Return the records from the first line through the line containing "mod.limit_method = 'ANGLE'", and leave out the pictures.

Data entries:
────────────────────────────────────────

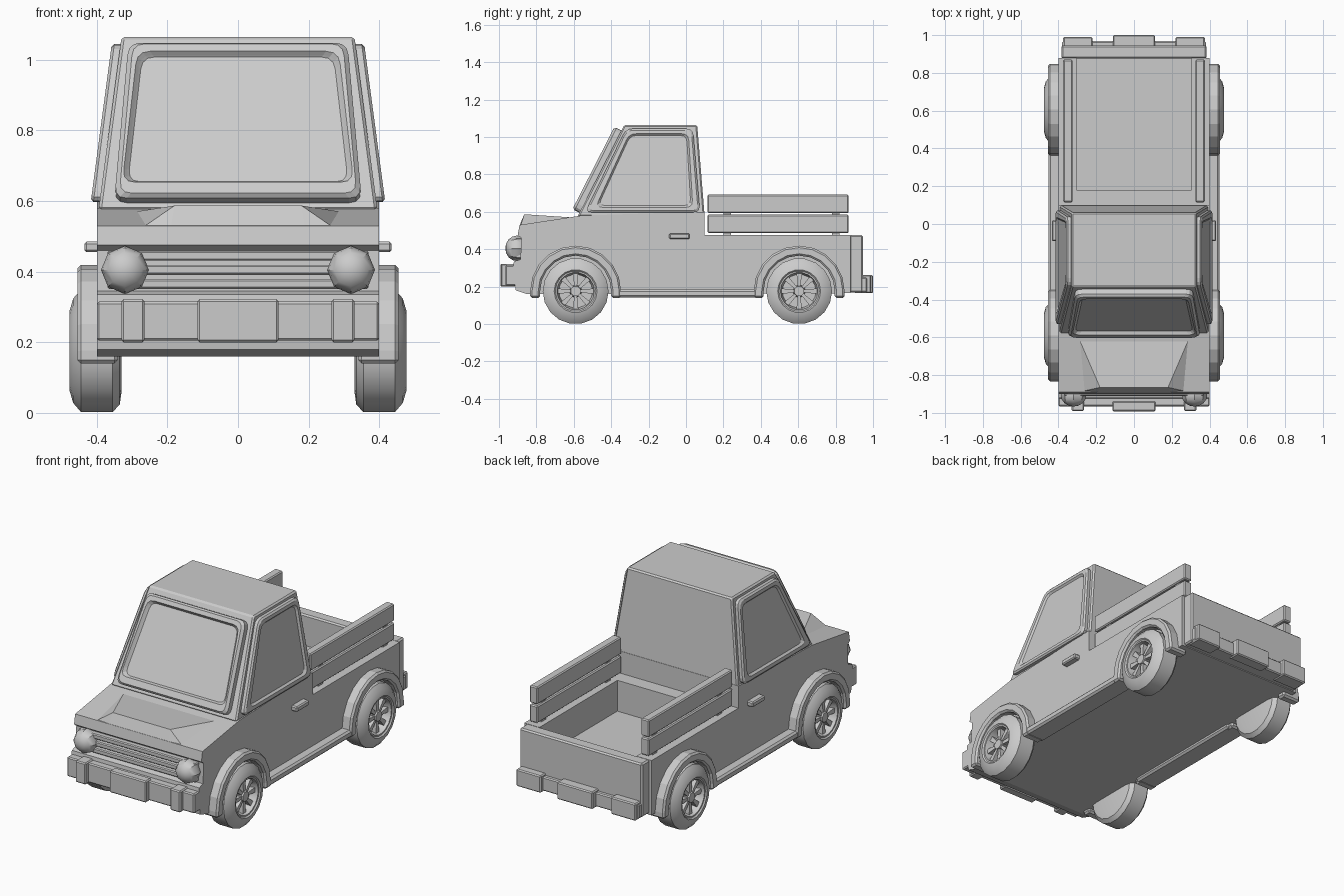
import bpy
import bmesh
import math
from mathutils import Vector

if "Cube" in bpy.data.objects:
    bpy.data.objects.remove(bpy.data.objects["Cube"])

grey = bpy.data.materials.new("plain_grey")
grey.use_nodes = True
grey.diffuse_color = (0.6, 0.6, 0.6, 1)
grey.node_tree.nodes["Principled BSDF"].inputs["Base Color"].default_value = (0.6, 0.6, 0.6, 1)

SIDES = (("left", 1), ("right", -1))
AXLES = (("front", -0.59), ("rear", 0.605))


def add(name, bm, bevel=0, smooth=False):
    bmesh.ops.recalc_face_normals(bm, faces=bm.faces)
    mesh = bpy.data.meshes.new(name)
    bm.to_mesh(mesh)
    bm.free()
    mesh.materials.append(grey)
    if smooth:
        mesh.shade_smooth()
        mesh.set_sharp_from_angle(angle=math.radians(35))
    obj = bpy.data.objects.new(name, mesh)
    bpy.context.scene.collection.objects.link(obj)
    if bevel:
        mod = obj.modifiers.new("edge_bevel", 'BEVEL')
        mod.width = bevel
        mod.segments = 1
        mod.limit_method = 'ANGLE'
    return obj


def hull(name, points, bevel=0):
    bm = bmesh.new()
    for p in points:
        bm.verts.new(p)
    bmesh.ops.convex_hull(bm, input=bm.verts)
    bmesh.ops.dissolve_limit(bm, angle_limit=0.02, verts=bm.verts, edges=bm.edges)
    return add(name, bm, bevel)


def box(name, xs, ys, zs, bevel=0.006):
    return hull(name, [(x, y, z) for x in xs for y in ys for z in zs], bevel)


def prism(name, profile, x0, x1, bevel=0):
    """Extrude a (y, z) outline across x."""
    bm = bmesh.new()
    a = [bm.verts.new((x0, y, z)) for y, z in profile]
    b = [bm.verts.new((x1, y, z)) for y, z in profile]
    bm.faces.new(a)
    bm.faces.new(b)
    bridge(bm, a, b)
    return add(name, bm, bevel)


def bridge(bm, a, b):
    for i in range(len(a)):
        j = (i + 1) % len(a)
        bm.faces.new((a[i], a[j], b[j], b[i]))


def rounded(points, r):
    """Replace every corner with a short arc."""
    out = []
    for i, p in enumerate(points):
        p = Vector(p)
        q0 = p + (Vector(points[i - 1]) - p).normalized() * r
        q1 = p + (Vector(points[(i + 1) % len(points)]) - p).normalized() * r
        for t in (0, 0.33, 0.67, 1):
            out.append(q0 * (1 - t) ** 2 + p * 2 * t * (1 - t) + q1 * t * t)
    return out


def shrink(points, k):
    c = sum(points, Vector((0, 0))) / len(points)
    return [c + (p - c) * k for p in points]


def window(name, outer, inner, thick, place):
    """Raised frame with a recessed pane, laid on a sloping wall."""
    o, i = rounded(outer, 0.035), rounded(inner, 0.035)
    steps = ((o, -0.01), (o, thick * 0.7), (shrink(o, 0.96), thick),
             (shrink(i, 1.03), thick), (i, thick * 0.75), (shrink(i, 0.98), thick * 0.6))
    bm = bmesh.new()
    loops = [[bm.verts.new(place(p.x, p.y, d)) for p in pts] for pts, d in steps]
    for a, b in zip(loops, loops[1:]):
        bridge(bm, a, b)
    bm.faces.new(loops[0])
    bm.faces.new(loops[-1])
    return add(name, bm)


# Lower body with recessed grille and bed floor
prism("lower_body", [
    (-0.85, 0.16), (-0.91, 0.18), (-0.925, 0.3), (-0.92, 0.335), (-0.885, 0.345),
    (-0.88, 0.46), (-0.9, 0.475), (-0.89, 0.53), (-0.56, 0.58), (0.06, 0.6),
    (0.1, 0.6), (0.1, 0.475), (0.18, 0.475), (0.18, 0.3), (0.88, 0.3), (0.88, 0.165)],
    -0.4, 0.4)
hull("hood_scoop", [(s * x, y, z) for s in (1, -1) for x, y, z in (
    (0.29, -0.61, 0.57), (0.29, -0.61, 0.55), (0.18, -0.865, 0.587),
    (0.19, -0.89, 0.527), (0.27, -0.885, 0.525))])
for n, z in enumerate((0.365, 0.405, 0.445)):
    box(f"grille_slat_{n}", (-0.37, 0.37), (-0.91, -0.87), (z - 0.014, z + 0.014), 0.005)

# Cab
CAB_LOW, CAB_HIGH = 0.575, 1.065


def mix(a, b, z):
    return a + (b - a) * (z - CAB_LOW) / (CAB_HIGH - CAB_LOW)


hull("cab", [(s * x, y, z) for s in (1, -1) for x, y, z in (
    (0.395, -0.58, CAB_LOW), (0.395, 0.1, CAB_LOW),
    (0.33, -0.33, CAB_HIGH), (0.33, 0.06, CAB_HIGH))], 0.008)
window("windscreen",
       [(-0.35, 0.595), (0.35, 0.595), (0.31, 1.035), (-0.31, 1.035)],
       [(-0.318, 0.64), (0.318, 0.64), (0.277, 1.0), (-0.277, 1.0)], 0.042,
       lambda x, z, d: (x, mix(-0.58, -0.33, z) - 0.89 * d, z + 0.45 * d))
for side, s in SIDES:
    window(f"{side}_side_window",
           [(-0.54, 0.597), (0.075, 0.597), (0.037, 1.045), (-0.32, 1.045)],
           [(-0.475, 0.63), (0.03, 0.63), (0.007, 1.012), (-0.3, 1.012)], 0.025,
           lambda y, z, d, s=s: (s * (mix(0.395, 0.33, z) + d), y, z))
    box(f"{side}_door_handle", (s * 0.39, s * 0.435), (-0.09, 0.02), (0.455, 0.485))

# Cargo bed
for side, s in SIDES:
    box(f"{side}_bed_wall", (s * 0.305, s * 0.4), (0.17, 0.88), (0.29, 0.475), 0)
    for n, z in enumerate((0.487, 0.594)):
        box(f"{side}_plank_{n}", (s * 0.325, s * 0.375), (0.115, 0.87), (z, z + 0.098))
    for n, y in enumerate((0.2, 0.78)):
        box(f"{side}_plank_post_{n}", (s * 0.335, s * 0.365), (y, y + 0.04), (0.46, 0.68), 0)
box("tailgate", (-0.385, 0.385), (0.875, 0.945), (0.17, 0.475), 0.008)

# Bumpers
box("front_bumper", (-0.4, 0.4), (-0.965, -0.9), (0.205, 0.315))
box("front_plate", (-0.115, 0.115), (-0.992, -0.94), (0.2, 0.322))
box("rear_bumper", (-0.38, 0.38), (0.87, 0.968), (0.17, 0.25))
box("rear_plate", (-0.112, 0.112), (0.93, 1.0), (0.165, 0.262))
for side, s in SIDES:
    box(f"{side}_front_overrider", (s * 0.265, s * 0.33), (-0.99, -0.91), (0.2, 0.322))
    box(f"{side}_rear_overrider", (s * 0.22, s * 0.375), (0.9, 0.99), (0.165, 0.262))

# Headlights
for side, s in SIDES:
    bm = bmesh.new()
    bmesh.ops.create_uvsphere(bm, u_segments=8, v_segments=8, radius=0.068)
    for v in bm.verts:
        x, y, z = v.co
        v.co = (s * 0.32 + x, -0.905 + z * 0.9, 0.405 + y)
    add(f"{side}_headlight", bm, smooth=True)

# Wheel arches and sills
RADIUS = 0.176


def arc(cy, r, n):
    return [(cy + r * math.cos(math.pi * i / n), RADIUS + r * math.sin(math.pi * i / n))
            for i in range(n + 1)]


for side, s in SIDES:
    for axle, cy in AXLES:
        outer, inner = arc(cy, 0.243, 10), arc(cy, 0.19, 10)
        outline = ([(cy + 0.243, 0.14)] + outer + [(cy - 0.243, 0.14), (cy - 0.19, 0.14)]
                   + inner[::-1] + [(cy + 0.19, 0.14)])
        prism(f"{axle}_{side}_arch", outline, s * 0.34, s * 0.455, 0.01)
    box(f"{side}_sill", (s * 0.33, s * 0.453), (-0.38, 0.39), (0.142, 0.185), 0.01)

# Wheels: lathed tyre and dished rim, then spokes and hub
TYRE = [(0.12, 0.33), (0.155, 0.335), (0.176, 0.355), (0.176, 0.445), (0.15, 0.467),
        (0.115, 0.477), (0.108, 0.47), (0.1, 0.47), (0.09, 0.425)]
SEG = 18
for side, s in SIDES:
    for axle, cy in AXLES:
        def spot(r, x, a):
            return (s * x, cy + r * math.cos(a), RADIUS + r * math.sin(a))

        def ring(bm, r, x, n):
            return [bm.verts.new(spot(r, x, math.tau * (i + 0.5) / n - math.pi / 2))
                    for i in range(n)]

        bm = bmesh.new()
        rings = [ring(bm, r, x, SEG) for r, x in TYRE]
        for a, b in zip(rings, rings[1:]):
            bridge(bm, a, b)
        bm.faces.new(rings[0])
        bm.faces.new(rings[-1])
        add(f"{axle}_{side}_wheel", bm, smooth=True)

        bm = bmesh.new()
        back, front = ring(bm, 0.034, 0.42, 8), ring(bm, 0.028, 0.462, 8)
        bridge(bm, back, front)
        bm.faces.new(front)
        add(f"{axle}_{side}_hub", bm)
        for k in range(8):
            a = math.tau * k / 8
            hull(f"{axle}_{side}_spoke_{k}",
                 [spot(r, x, a + t * w) for x in (0.42, 0.453)
                  for r, w in ((0.025, 0.3), (0.096, 0.15)) for t in (-1, 1)])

────────────────────────────────────────

EXERCISE RESPONSE
import bpy
import bmesh
import math
from mathutils import Vector

if "Cube" in bpy.data.objects:
    bpy.data.objects.remove(bpy.data.objects["Cube"])

grey = bpy.data.materials.new("plain_grey")
grey.use_nodes = True
grey.diffuse_color = (0.6, 0.6, 0.6, 1)
grey.node_tree.nodes["Principled BSDF"].inputs["Base Color"].default_value = (0.6, 0.6, 0.6, 1)

SIDES = (("left", 1), ("right", -1))
AXLES = (("front", -0.59), ("rear", 0.605))


def add(name, bm, bevel=0, smooth=False):
    bmesh.ops.recalc_face_normals(bm, faces=bm.faces)
    mesh = bpy.data.meshes.new(name)
    bm.to_mesh(mesh)
    bm.free()
    mesh.materials.append(grey)
    if smooth:
        mesh.shade_smooth()
        mesh.set_sharp_from_angle(angle=math.radians(35))
    obj = bpy.data.objects.new(name, mesh)
    bpy.context.scene.collection.objects.link(obj)
    if bevel:
        mod = obj.modifiers.new("edge_bevel", 'BEVEL')
        mod.width = bevel
        mod.segments = 1
        mod.limit_method = 'ANGLE'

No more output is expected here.